So what should a concerned parent do with kids living in the computer age?
1) Don’t overreact. Remember that kids push back when parents get too overbearing—even for the right reasons. Start with a conversation, not a lecture about the dangers of the Internet.
2) Talk. Keep the communication lines open with your teen. Learn what they’re doing online, and even surf the Web together. As long as your teen is talking with you, chances are they won’t get into trouble.
3) Keep the computers out in the open. I’ve long been a critic of allowing children—and even teens—to have computers in their room. If at all possible, keep the computer out where others can see what they’re doing. Make it tough for them to look at sites you wouldn’t approve.
4) If you really believe your child is viewing pornography, get good advice. Even getting rid of the computer will only make them go to a friend's house, where you’ve really lost control. Christian organizations like xxxchurch.com have resources to help those involved in pornography. Some organizations have even created accountability software that automatically sends an email to parents when their kids go to a sexually explicit site.
The bottom line is, be aware. Talk to your kids and stay a vital part of their online world. Today more than ever, young people are being bombarded with media messages, and those messages are more violent and sexually explicit than ever.
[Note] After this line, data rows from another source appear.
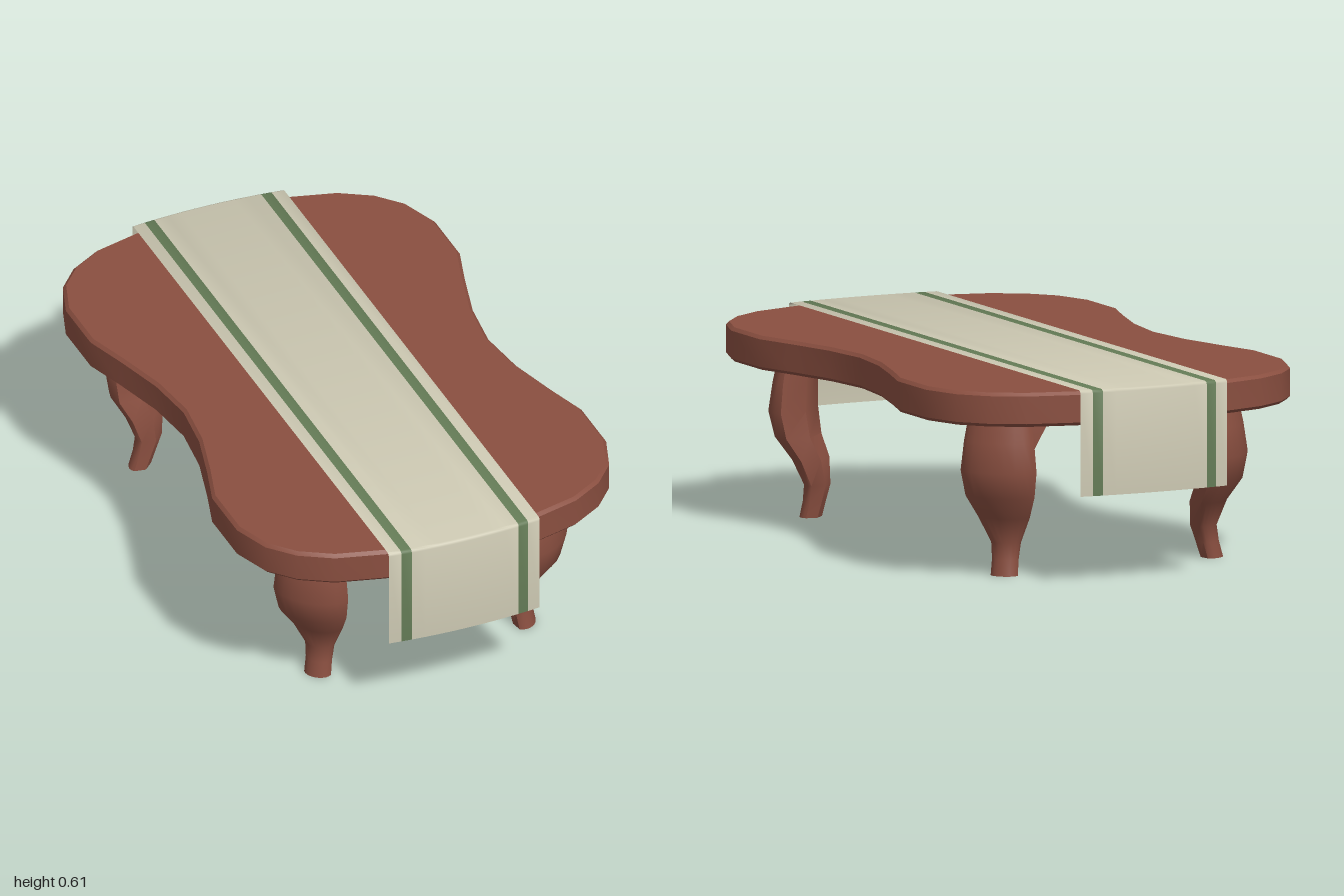
import * as THREE from 'three';
import { toCreasedNormals } from 'three/addons/utils/BufferGeometryUtils.js';

const mat = (name, color, side = THREE.FrontSide) => {
  const m = new THREE.MeshStandardMaterial({ color, side });
  m.name = name;
  return m;
};

function mesh(name, geometry, material) {
  const m = new THREE.Mesh(geometry, material);
  m.name = name;
  return m;
}

function indexed(positions, indices) {
  const g = new THREE.BufferGeometry();
  g.setAttribute('position', new THREE.Float32BufferAttribute(positions, 3));
  g.setIndex(indices);
  return g;
}

// Waisted table top with a small chamfer: one quarter outline, mirrored twice
function tableTop() {
  const quarter = [[0, 0.985], [0.13, 0.975], [0.25, 0.955], [0.4, 0.915], [0.5, 0.855], [0.57, 0.775],
    [0.612, 0.655], [0.612, 0.465], [0.57, 0.33], [0.525, 0.165], [0.505, 0]];
  const half = [...quarter, ...quarter.slice(0, -1).reverse().map(([x, z]) => [x, -z])];
  const outline = [...half, ...half.slice(1, -1).reverse().map(([x, z]) => [-x, z])];
  const g = new THREE.ExtrudeGeometry(new THREE.Shape(outline.map(p => new THREE.Vector2(...p))), {
    depth: 0.085, bevelThickness: 0.01, bevelSize: 0.01, bevelOffset: -0.01, bevelSegments: 1,
  });
  g.rotateX(-Math.PI / 2).translate(0, 0.505, 0);
  return toCreasedNormals(g, 0.6);
}

// Curved leg: rounded outside, three flat faces inside, set on the diagonal.
// Rows: height, diagonal position, half width, outer depth, inner depth
const LEG = [
  [0, 0.343, 0.043, 0.032, 0.03],
  [0.05, 0.335, 0.042, 0.033, 0.032],
  [0.1, 0.33, 0.047, 0.036, 0.038],
  [0.18, 0.345, 0.082, 0.05, 0.05],
  [0.25, 0.372, 0.11, 0.064, 0.058],
  [0.33, 0.382, 0.121, 0.07, 0.06],
  [0.42, 0.379, 0.112, 0.06, 0.056],
  [0.51, 0.372, 0.098, 0.05, 0.05],
];

function leg(sx, sz, lean) {
  const pos = [], idx = [], arc = 10, n = arc + 3, k = Math.SQRT1_2;
  for (const [y, s, a, out, inn] of LEG) {
    const shift = lean * Math.max(0, 1 - y / 0.33);
    const ring = [];
    for (let i = 0; i <= arc; i++) {
      const t = Math.PI * i / arc;
      ring.push([a * Math.cos(t), out * Math.sin(t)]);
    }
    ring.push([-a * 0.5, -inn], [a * 0.5, -inn]);
    for (const [t, r] of ring) {
      pos.push(sx * (s + (r + t + shift) * k), y, sz * (s + 0.31 + (r - t - shift) * k));
    }
  }
  const tri = (a, b, c) => (sx * sz > 0 ? idx.push(a, b, c) : idx.push(a, c, b));
  for (let j = 0; j < LEG.length - 1; j++) {
    for (let i = 0; i < n; i++) {
      const a = j * n + i, b = j * n + (i + 1) % n;
      tri(a, a + n, b);
      tri(b, a + n, b + n);
    }
  }
  for (let i = 1; i < n - 1; i++) tri(0, i, i + 1); // sole
  return toCreasedNormals(indexed(pos, idx), 0.8);
}

// Lengthwise strip of the cloth, lying on the top and hanging at both ends
function clothStrip(x0, x1, columns) {
  const pos = [], idx = [], rows = 8;
  for (let i = 0; i <= columns; i++) {
    const x = x0 + (x1 - x0) * i / columns;
    const e = 0.997 - 0.015 * (x / 0.25) ** 2;
    const path = [[0.28, e], [0.597, e], [0.604, e - 0.003], [0.607, e - 0.01]];
    for (const [y, z] of path) pos.push(x, y, z);
    for (const [y, z] of path.reverse()) pos.push(x, y, -z);
  }
  for (let i = 0; i < columns; i++) {
    for (let j = 0; j < rows - 1; j++) {
      const a = i * rows + j, b = a + rows;
      idx.push(a, b, a + 1, b, b + 1, a + 1);
    }
  }
  return toCreasedNormals(indexed(pos, idx), 0.9);
}

export function createModel() {
  const wood = mat('reddish wood', 0x8a4f40);
  const linen = mat('cream linen', 0xcbc7b1, THREE.DoubleSide);
  const green = mat('green stripe', 0x637a55, THREE.DoubleSide);

  const model = new THREE.Group();
  model.name = 'coffeeTable';
  model.add(mesh('tableTop', tableTop(), wood));

  // Four legs; the back right foot leans a little sideways
  for (const [sx, xName] of [[1, 'Left'], [-1, 'Right']]) {
    for (const [sz, zName] of [[1, 'front'], [-1, 'back']]) {
      const lean = sx < 0 && sz < 0 ? 0.065 : 0;
      model.add(mesh(zName + xName + 'Leg', leg(sx, sz, lean), wood));
    }
  }

  // Table runner with two stripes
  const runner = new THREE.Group();
  runner.name = 'tableRunner';
  runner.add(mesh('runnerCentre', clothStrip(-0.177, 0.177, 8), linen));
  for (const s of [-1, 1]) {
    const strip = (a, b) => clothStrip(Math.min(s * a, s * b), Math.max(s * a, s * b), 1);
    runner.add(mesh('runnerStripe', strip(0.177, 0.21), green));
    runner.add(mesh('runnerBorder', strip(0.21, 0.25), linen));
  }
  model.add(runner);
  return model;
}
Because kids have access to online tools everywhere—at home, at a friend's house, at school and more—it’s virtually impossible to police their every moment. So the best protection is their own sense of right and wrong. It may be the best way to keep them out of trouble.